Should we subject ourselves to danger and agony by taking that twelve-hour bus ride just because this is the way locals do it? Do we renounce popular sites just because it is on every tourist’s to-go list?
Yet, with this abundance of information, we still find ourselves confounded by the choices available to us. Should we subject ourselves to danger and agony by taking that twelve-hour bus ride over the mountainous border just because this is the way locals do it? Do we renounce popular landmarks just because we know it is going to be packed full with tourists like ourselves?
A reason why the subject of authentic travel is so mind boggling is because of its elusive definition. The Oxford English Dictionary defines authenticity as “the quality being made or done in the traditional or original way.”
But what is original and what is traditional? Everyone defines originality differently, reflecting their own values and expectations.
Authentic travel is traveling that stays true to one’s intent and is largely perspective-dependent.
Upon the first glance, this definition seems to confuse more than it clarifies. What does it mean to stay true to our intent? How is it perspective-dependent? Why not define it with a particular set of actions, such as going off the beaten path, imitate the locals, eat exotic food, or participate in traditional rituals?
To answer this, we need to look at five ways travellers can misunderstand authenticity. Sometimes, in order to understand what something is, it is helpful to first understand what it is not.
After seeing examples of what authenticity is not, we will realize that authenticity lies in the eyes of the beholder. The best way to experience it is to pursue activities that truthfully align with our intent and perspective. And those in turn depend on our cultivation.
Myth #1: Equating Authenticity to Particular Forms of Traveling
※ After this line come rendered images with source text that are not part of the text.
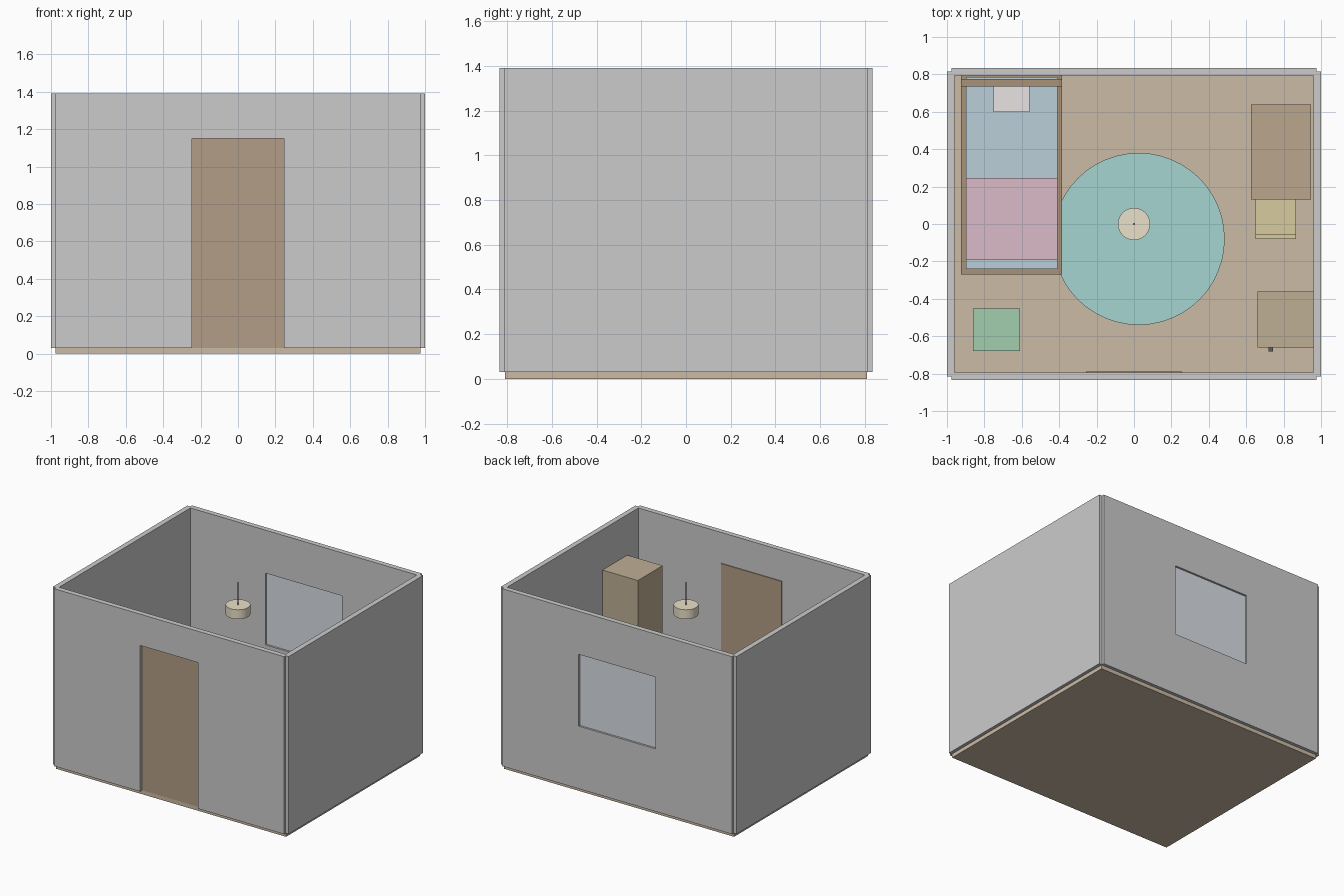
import bpy

if "Cube" in bpy.data.objects:
    bpy.data.objects.remove(bpy.data.objects["Cube"])

MATS = {
    "floor": (0.60, 0.50, 0.38), "wood": (0.40, 0.29, 0.19), "tan": (0.52, 0.43, 0.30),
    "blue": (0.50, 0.62, 0.70), "pink": (0.70, 0.50, 0.58), "pillow": (0.80, 0.77, 0.76),
    "teal": (0.38, 0.66, 0.64), "green": (0.36, 0.62, 0.42), "yellow": (0.68, 0.60, 0.34),
    "cream": (0.82, 0.75, 0.58), "dark": (0.12, 0.11, 0.10), "glass": (0.70, 0.74, 0.80),
    "door": (0.45, 0.34, 0.24), "desk": (0.50, 0.39, 0.27),
}
for key, rgb in list(MATS.items()):
    MATS[key] = bpy.data.materials.new(key)
    MATS[key].diffuse_color = (*rgb, 1)


def finish(name, mat):
    ob = bpy.context.object
    ob.name = name
    if mat:
        ob.data.materials.append(MATS[mat])
    return ob


def box(name, x, y, z, mat=None):
    """Box from (min, max) ranges on each axis."""
    bpy.ops.mesh.primitive_cube_add(size=1, location=[sum(r) / 2 for r in (x, y, z)])
    ob = finish(name, mat)
    ob.scale = [r[1] - r[0] for r in (x, y, z)]
    bpy.ops.object.transform_apply(location=False, rotation=False, scale=True)
    return ob


def disc(name, x, y, z, r, mat, sides=32):
    bpy.ops.mesh.primitive_cylinder_add(vertices=sides, radius=r, depth=z[1] - z[0],
                                        location=(x, y, sum(z) / 2))
    bpy.ops.object.shade_smooth_by_angle()
    return finish(name, mat)


def legs(name, x, y, z, t, mat):
    """Four square legs inside a footprint."""
    for i, lx in enumerate((x[0], x[1] - t)):
        for j, ly in enumerate((y[0], y[1] - t)):
            box(f"{name}_leg_{i}{j}", (lx, lx + t), (ly, ly + t), z, mat)


def cut(wall, name, x, y, z):
    cutter = box(name, x, y, z)
    cutter.hide_render = True
    cutter.display_type = 'WIRE'
    mod = wall.modifiers.new("opening", 'BOOLEAN')
    mod.operation, mod.solver, mod.object = 'DIFFERENCE', 'EXACT', cutter


F = 0.03          # floor surface
WALL_Z = (F, 1.39)

# Shell
box("floor", (-0.975, 0.975), (-0.81, 0.81), (0, F), "floor")
box("left_wall", (-1, -0.96), (-0.815, 0.815), WALL_Z)
box("right_wall", (0.96, 1), (-0.815, 0.815), WALL_Z)
front = box("front_wall", (-0.975, 0.975), (-0.835, -0.795), WALL_Z)
back = box("back_wall", (-0.975, 0.975), (0.795, 0.835), WALL_Z)

# Door and window, set into openings
cut(front, "door_cutter", (-0.245, 0.245), (-0.9, -0.7), (0.0, 1.15))
box("door", (-0.257, 0.257), (-0.81, -0.788), (F, 1.155), "door")
cut(back, "window_cutter", (-0.325, 0.325), (0.7, 0.9), (0.51, 1.06))
box("window_glass", (-0.325, 0.325), (0.81, 0.82), (0.51, 1.06), "glass")

# Rug
disc("rug", 0.025, -0.08, (F, 0.042), 0.46, "teal", 48)

# Bed
box("bed_frame", (-0.925, -0.385), (-0.27, 0.797), (F, 0.17), "wood")
box("mattress", (-0.897, -0.41), (-0.24, 0.787), (0.16, 0.26), "blue")
box("blanket", (-0.899, -0.408), (-0.19, 0.247), (0.24, 0.278), "pink")
box("pillow", (-0.75, -0.56), (0.60, 0.745), (0.25, 0.31), "pillow")
box("headboard", (-0.925, -0.385), (0.735, 0.775), (F, 0.43), "wood")

# Desk
box("desk_top", (0.625, 0.945), (0.13, 0.64), (0.41, 0.445), "desk")
legs("desk", (0.635, 0.935), (0.14, 0.63), (F, 0.41), 0.035, "desk")

# Chair
box("chair_seat", (0.65, 0.865), (-0.08, 0.135), (0.245, 0.275), "yellow")
box("chair_back", (0.65, 0.865), (-0.08, -0.055), (0.275, 0.50), "yellow")
legs("chair", (0.655, 0.86), (-0.075, 0.13), (F, 0.245), 0.025, "yellow")

# Wardrobe
box("wardrobe", (0.66, 0.96), (-0.66, -0.36), (F, 1.08), "tan")
box("wardrobe_handle", (0.72, 0.743), (-0.683, -0.66), (0.50, 0.62), "dark")

# Storage box
box("storage_box", (-0.86, -0.61), (-0.68, -0.453), (F, 0.23), "green")

# Hanging lamp
disc("lamp_shade", 0, 0, (1.138, 1.21), 0.086, "cream")
disc("lamp_cord", 0, 0, (1.20, 1.38), 0.005, "dark", 12)

for m in bpy.data.materials:
    if m.users and not m.is_grease_pencil:
        m.use_nodes = True
        m.node_tree.nodes["Principled BSDF"].inputs["Base Color"].default_value = m.diffuse_color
While this reflects the beliefs of those who appreciates cultural insight, authenticity should not be equated to any particular form of travelling. Staying at resorts shielded from local reality may be authentic to a traveler who wants a place to unwind with friends and family. Not being authentic in a cultural sense does not mean it cannot be authentic in a social sense.
Even if we assume that authenticity is ultimately measured by the depth of insights, form is still not a limiting factor. Take a tour group as example. Many of them take clients on a fixed itinerary to excessively commercialized sites. However, instead of passively towing the official line, we could take a step back and engage with the tour guide on a personal level to gain deeper insight about his culture.
One could also observe, through visiting clichéd landmarks, how that culture chooses to deal with global tourism and contemplate how that choice reflects their underlying values. A change of perspective yields an entirely different result. And in this case, it offers us a glimpse of the culture at present instead of the past – namely, how modernization and commercialization form an integral part of that culture.
Sometimes, it may be even more rewarding to look for those dissimilarities in something familiar and ask ourselves why those differences exist.
Of course, while McDonald’s can potentially offer interesting cultural insights, it is not to say that there are no better options. When we are at a foreign country, eating unfamiliar food is a good idea because it broadens our experience and knowledge. It is, however, not in itself a definitive gauge of authenticity because insights depend more on the mind and authenticity is, again, perspective-dependent.
Those different forms of traveling, be it backpacking or all-inclusive, are just means to an end. If the means serves the end truthfully, then it is authentic for that purpose. It is therefore difficult if not impossible to judge authenticity without being aware of what the intent of the traveler is.
And in the case that we are stuck with a particular mean that does not seem to serve the end well, it is always useful to try and change our perspective, like the tour group example, and turn an apparent cliché into something more rewarding.